Speaking to photographers about their favourite season it is rare that one will mention summer. This may seem strange due its long days and light at its strongest. However, in reality, it can mean overcrowded streets, harsh light and hazy weather. A look out over a landscape can look postcard perfect or scorched. A town can become overwhelmed with heat and pollution.
However, it's not all bad news. Just like any season if you accept the conditions and keep an open mind you can walk away from some breathtaking photography. To get your creativity flowing we have explored the top 5 summer shots not to be missed!
When people think of Bokeh they think of artificial lighting or using the evening glow. But don’t underestimate the strong summer sunshine. Glistening water on leaves or grass can give you a perfect natural bokeh backdrop. Or simply the light shining through a window or branches on a tree can give you a softer silky feel to your photographs. If you’re struggling to get it just right, make sure your lens is wide open and create more distance between the camera and subject. The further the background is, the more out of focus the background will be.
Put your subject in the shadow and create a gorgeous silhouette. This can often leave the audience feeling like they are getting a sneak peek into something very personal. You are sharing with your audience a view that looks pasts the subject and into the distance. This can be a very strong powerful image or even a message for your audience, sharing something they may have missed. But if your focus is on the subject in question, use the silhouette to create a romantic, intimate feel to your photographs.
Capture the shadows
Harsh summer light works to your advantage. Yes really. Use your photographs to capture something unique. By using your photographs subjects shadow it can leave you with a striking image where the subject's shadows become part of the composition. This can also work extremely well with objects with interesting structures and lines. Use natures natural shadows to show a soft smooth angle. Or the edge of building, to offer a harsh yet strong shadow. But if you’re looking for something with more abstract, then why not change the photo from coloured to monochrome?

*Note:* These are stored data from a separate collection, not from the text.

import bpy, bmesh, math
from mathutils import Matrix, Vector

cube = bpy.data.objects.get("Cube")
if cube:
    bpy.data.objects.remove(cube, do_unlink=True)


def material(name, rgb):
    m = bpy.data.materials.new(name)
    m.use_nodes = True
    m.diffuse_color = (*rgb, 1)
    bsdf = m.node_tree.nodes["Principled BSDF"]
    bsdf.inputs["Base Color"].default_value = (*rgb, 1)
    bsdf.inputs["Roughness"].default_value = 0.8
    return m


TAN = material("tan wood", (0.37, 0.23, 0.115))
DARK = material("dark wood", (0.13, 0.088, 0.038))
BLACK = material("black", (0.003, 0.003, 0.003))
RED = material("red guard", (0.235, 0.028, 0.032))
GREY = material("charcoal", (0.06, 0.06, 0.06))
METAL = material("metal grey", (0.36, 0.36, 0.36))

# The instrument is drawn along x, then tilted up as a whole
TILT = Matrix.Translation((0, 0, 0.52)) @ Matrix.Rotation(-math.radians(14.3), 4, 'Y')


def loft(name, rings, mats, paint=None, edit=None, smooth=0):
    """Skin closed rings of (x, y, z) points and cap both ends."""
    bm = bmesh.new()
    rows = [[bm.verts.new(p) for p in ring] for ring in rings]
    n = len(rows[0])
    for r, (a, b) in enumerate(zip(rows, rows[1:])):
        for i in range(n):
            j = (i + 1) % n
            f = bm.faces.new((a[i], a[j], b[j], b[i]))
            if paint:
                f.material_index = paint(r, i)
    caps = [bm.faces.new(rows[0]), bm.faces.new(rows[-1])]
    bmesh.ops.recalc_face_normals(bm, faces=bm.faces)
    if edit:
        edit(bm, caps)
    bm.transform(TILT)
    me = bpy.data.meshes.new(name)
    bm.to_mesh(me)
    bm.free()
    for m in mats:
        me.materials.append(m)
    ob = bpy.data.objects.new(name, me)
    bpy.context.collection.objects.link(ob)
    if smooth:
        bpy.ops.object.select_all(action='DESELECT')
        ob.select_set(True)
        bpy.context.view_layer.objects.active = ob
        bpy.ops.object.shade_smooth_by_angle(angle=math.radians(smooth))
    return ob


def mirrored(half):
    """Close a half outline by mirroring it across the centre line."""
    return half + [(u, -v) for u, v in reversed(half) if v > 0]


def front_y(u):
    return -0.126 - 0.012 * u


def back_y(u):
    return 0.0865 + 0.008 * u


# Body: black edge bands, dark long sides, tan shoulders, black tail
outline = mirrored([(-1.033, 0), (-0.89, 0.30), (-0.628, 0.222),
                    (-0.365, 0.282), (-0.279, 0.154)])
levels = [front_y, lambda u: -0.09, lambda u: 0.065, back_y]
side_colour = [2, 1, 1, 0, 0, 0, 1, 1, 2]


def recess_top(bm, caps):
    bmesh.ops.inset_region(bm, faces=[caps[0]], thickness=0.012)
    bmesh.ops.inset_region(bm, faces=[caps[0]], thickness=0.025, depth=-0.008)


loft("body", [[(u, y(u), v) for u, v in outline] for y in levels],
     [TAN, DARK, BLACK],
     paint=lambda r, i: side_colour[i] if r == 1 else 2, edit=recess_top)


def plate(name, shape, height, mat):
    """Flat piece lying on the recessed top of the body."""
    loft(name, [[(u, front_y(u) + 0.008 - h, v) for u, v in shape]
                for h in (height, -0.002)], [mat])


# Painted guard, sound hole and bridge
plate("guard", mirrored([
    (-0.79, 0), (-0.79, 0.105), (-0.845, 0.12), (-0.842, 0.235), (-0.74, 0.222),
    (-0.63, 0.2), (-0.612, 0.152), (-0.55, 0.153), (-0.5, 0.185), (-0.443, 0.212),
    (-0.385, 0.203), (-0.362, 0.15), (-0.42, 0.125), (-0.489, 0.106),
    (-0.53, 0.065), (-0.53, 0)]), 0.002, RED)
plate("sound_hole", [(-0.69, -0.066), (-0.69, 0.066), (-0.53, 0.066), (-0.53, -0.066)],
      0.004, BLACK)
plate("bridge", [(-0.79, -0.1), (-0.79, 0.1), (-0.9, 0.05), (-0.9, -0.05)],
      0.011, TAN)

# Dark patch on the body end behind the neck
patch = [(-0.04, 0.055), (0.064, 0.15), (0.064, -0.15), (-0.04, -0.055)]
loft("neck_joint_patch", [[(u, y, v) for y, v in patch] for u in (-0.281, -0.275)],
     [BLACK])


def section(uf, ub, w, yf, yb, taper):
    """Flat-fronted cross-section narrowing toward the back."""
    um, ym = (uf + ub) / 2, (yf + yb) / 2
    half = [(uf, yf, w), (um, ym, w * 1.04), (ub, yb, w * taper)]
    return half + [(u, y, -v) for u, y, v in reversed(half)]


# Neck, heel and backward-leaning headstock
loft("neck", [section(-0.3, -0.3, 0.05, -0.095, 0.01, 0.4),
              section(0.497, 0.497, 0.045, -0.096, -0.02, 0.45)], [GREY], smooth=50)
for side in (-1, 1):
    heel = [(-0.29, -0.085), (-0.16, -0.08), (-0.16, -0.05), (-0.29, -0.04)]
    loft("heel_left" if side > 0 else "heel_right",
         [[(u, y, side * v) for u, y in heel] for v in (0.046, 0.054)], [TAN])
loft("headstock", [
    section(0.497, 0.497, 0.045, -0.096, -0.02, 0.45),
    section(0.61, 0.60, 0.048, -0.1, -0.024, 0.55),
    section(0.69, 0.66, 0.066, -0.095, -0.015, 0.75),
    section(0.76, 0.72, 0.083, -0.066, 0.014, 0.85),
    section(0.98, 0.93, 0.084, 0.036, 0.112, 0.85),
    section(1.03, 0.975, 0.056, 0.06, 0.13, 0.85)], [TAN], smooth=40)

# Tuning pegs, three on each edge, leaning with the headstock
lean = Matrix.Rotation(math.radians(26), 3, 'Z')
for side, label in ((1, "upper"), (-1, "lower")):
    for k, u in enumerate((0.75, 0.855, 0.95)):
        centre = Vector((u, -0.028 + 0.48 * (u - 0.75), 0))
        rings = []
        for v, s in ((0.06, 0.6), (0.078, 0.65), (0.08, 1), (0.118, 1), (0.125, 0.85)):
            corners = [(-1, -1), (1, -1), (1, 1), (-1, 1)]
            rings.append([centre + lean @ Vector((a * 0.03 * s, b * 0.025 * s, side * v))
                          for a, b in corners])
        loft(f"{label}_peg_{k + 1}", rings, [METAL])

Looking at the distance your favourite skyline can change over time. However, when summer is here a skyline can offer you so much more. A burst of fresh colour, clouds telling you a story, or the simplicity of a clear sky. Why not look over your skyline and take the same photo at a different time? These images collectively can highlight a story. The red of a gorgeous sunset, the pastels of a summer flower or a rich blue sky which could simply be a block colour backdrop.
A beautiful summer reflection. There is something quite peaceful and calm about the stillness of a natural reflection. You may be tempted to stay away during the sunny weather as direct light on water creates glare. But if the direct light falls on your subject, their reflection is strongly mirrored in the water which, should be in the shade. You have choices when it comes to shooting a reflection too, focus on the subject and its reflection; just the reflection; still water and blurred water. Each will give you a beautiful still summer reflection.
What do think? Have you used any of these ideas before? Let us know in the comments below.